[Collected data]
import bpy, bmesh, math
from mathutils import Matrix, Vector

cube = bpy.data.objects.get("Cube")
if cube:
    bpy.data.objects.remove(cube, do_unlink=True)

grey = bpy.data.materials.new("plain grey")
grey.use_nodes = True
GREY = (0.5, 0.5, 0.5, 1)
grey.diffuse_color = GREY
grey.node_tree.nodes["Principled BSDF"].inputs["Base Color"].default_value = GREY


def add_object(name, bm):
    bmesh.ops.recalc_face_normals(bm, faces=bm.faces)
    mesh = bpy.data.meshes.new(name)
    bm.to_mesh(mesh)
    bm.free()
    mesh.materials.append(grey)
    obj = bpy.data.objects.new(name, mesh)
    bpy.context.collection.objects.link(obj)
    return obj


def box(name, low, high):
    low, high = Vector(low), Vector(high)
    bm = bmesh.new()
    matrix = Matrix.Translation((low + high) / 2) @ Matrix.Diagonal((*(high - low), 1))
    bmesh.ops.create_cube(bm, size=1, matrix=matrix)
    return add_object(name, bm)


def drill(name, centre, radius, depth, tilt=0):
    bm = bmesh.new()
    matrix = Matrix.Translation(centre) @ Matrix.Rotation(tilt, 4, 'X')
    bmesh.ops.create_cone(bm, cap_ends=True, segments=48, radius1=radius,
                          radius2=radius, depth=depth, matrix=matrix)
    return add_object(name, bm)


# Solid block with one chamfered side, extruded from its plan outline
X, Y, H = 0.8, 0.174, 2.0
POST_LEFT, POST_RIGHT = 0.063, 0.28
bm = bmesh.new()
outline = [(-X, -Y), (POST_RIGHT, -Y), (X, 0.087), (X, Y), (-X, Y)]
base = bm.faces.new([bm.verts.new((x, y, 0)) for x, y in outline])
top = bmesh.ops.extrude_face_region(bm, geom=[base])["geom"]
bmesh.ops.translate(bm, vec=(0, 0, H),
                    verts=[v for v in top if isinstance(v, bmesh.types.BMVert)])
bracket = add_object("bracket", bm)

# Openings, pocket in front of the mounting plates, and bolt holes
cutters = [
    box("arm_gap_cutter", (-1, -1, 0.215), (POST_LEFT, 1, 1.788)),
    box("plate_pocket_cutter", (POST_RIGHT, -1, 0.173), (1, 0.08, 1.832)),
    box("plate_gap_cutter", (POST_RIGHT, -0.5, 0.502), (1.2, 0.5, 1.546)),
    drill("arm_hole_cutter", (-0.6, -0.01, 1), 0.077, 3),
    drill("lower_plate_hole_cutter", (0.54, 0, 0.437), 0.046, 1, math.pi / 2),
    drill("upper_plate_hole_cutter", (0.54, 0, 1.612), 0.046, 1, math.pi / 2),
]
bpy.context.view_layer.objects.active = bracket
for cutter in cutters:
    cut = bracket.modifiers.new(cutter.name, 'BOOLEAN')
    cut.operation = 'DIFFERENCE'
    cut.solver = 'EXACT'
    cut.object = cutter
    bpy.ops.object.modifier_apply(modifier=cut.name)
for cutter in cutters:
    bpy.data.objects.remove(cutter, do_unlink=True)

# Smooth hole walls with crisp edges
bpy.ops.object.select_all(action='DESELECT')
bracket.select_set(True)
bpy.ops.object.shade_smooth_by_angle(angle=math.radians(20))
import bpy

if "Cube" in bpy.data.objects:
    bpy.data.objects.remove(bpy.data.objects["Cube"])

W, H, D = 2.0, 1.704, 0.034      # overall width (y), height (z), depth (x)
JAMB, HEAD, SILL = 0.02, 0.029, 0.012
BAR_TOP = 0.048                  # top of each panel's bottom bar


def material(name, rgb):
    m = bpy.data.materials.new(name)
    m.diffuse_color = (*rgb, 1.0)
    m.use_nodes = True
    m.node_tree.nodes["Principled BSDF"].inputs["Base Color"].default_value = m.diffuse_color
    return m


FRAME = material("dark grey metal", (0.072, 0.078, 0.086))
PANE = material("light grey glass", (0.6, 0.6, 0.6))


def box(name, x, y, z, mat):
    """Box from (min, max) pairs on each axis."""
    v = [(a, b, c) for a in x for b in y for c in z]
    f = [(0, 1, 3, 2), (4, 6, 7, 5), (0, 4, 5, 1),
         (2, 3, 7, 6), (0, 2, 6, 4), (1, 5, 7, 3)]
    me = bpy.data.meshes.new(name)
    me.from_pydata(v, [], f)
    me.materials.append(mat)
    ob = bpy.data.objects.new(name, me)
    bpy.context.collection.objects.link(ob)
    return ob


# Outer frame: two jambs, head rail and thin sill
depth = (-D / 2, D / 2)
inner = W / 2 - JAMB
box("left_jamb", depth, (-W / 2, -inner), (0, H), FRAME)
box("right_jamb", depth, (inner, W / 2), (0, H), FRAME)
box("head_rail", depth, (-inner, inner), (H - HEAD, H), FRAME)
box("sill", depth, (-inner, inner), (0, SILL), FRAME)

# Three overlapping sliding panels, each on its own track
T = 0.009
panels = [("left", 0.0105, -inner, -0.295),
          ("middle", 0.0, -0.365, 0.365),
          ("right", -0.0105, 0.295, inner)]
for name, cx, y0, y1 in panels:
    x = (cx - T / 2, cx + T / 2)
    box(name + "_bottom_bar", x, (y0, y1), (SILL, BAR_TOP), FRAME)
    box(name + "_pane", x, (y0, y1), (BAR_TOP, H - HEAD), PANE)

* [WHAT NEEDS TO BE DONE]: In the records above, the line with "bpy.context.collection.objects.link(obj)" marks the start and the line with "0.437), 0.046, 1, math.pi" marks the end; copy that stretch exactly, both lines included, and nothing else.

* [YOUR SOLUTION]:
    bpy.context.collection.objects.link(obj)
    return obj


def box(name, low, high):
    low, high = Vector(low), Vector(high)
    bm = bmesh.new()
    matrix = Matrix.Translation((low + high) / 2) @ Matrix.Diagonal((*(high - low), 1))
    bmesh.ops.create_cube(bm, size=1, matrix=matrix)
    return add_object(name, bm)


def drill(name, centre, radius, depth, tilt=0):
    bm = bmesh.new()
    matrix = Matrix.Translation(centre) @ Matrix.Rotation(tilt, 4, 'X')
    bmesh.ops.create_cone(bm, cap_ends=True, segments=48, radius1=radius,
                          radius2=radius, depth=depth, matrix=matrix)
    return add_object(name, bm)


# Solid block with one chamfered side, extruded from its plan outline
X, Y, H = 0.8, 0.174, 2.0
POST_LEFT, POST_RIGHT = 0.063, 0.28
bm = bmesh.new()
outline = [(-X, -Y), (POST_RIGHT, -Y), (X, 0.087), (X, Y), (-X, Y)]
base = bm.faces.new([bm.verts.new((x, y, 0)) for x, y in outline])
top = bmesh.ops.extrude_face_region(bm, geom=[base])["geom"]
bmesh.ops.translate(bm, vec=(0, 0, H),
                    verts=[v for v in top if isinstance(v, bmesh.types.BMVert)])
bracket = add_object("bracket", bm)

# Openings, pocket in front of the mounting plates, and bolt holes
cutters = [
    box("arm_gap_cutter", (-1, -1, 0.215), (POST_LEFT, 1, 1.788)),
    box("plate_pocket_cutter", (POST_RIGHT, -1, 0.173), (1, 0.08, 1.832)),
    box("plate_gap_cutter", (POST_RIGHT, -0.5, 0.502), (1.2, 0.5, 1.546)),
    drill("arm_hole_cutter", (-0.6, -0.01, 1), 0.077, 3),
    drill("lower_plate_hole_cutter", (0.54, 0, 0.437), 0.046, 1, math.pi / 2),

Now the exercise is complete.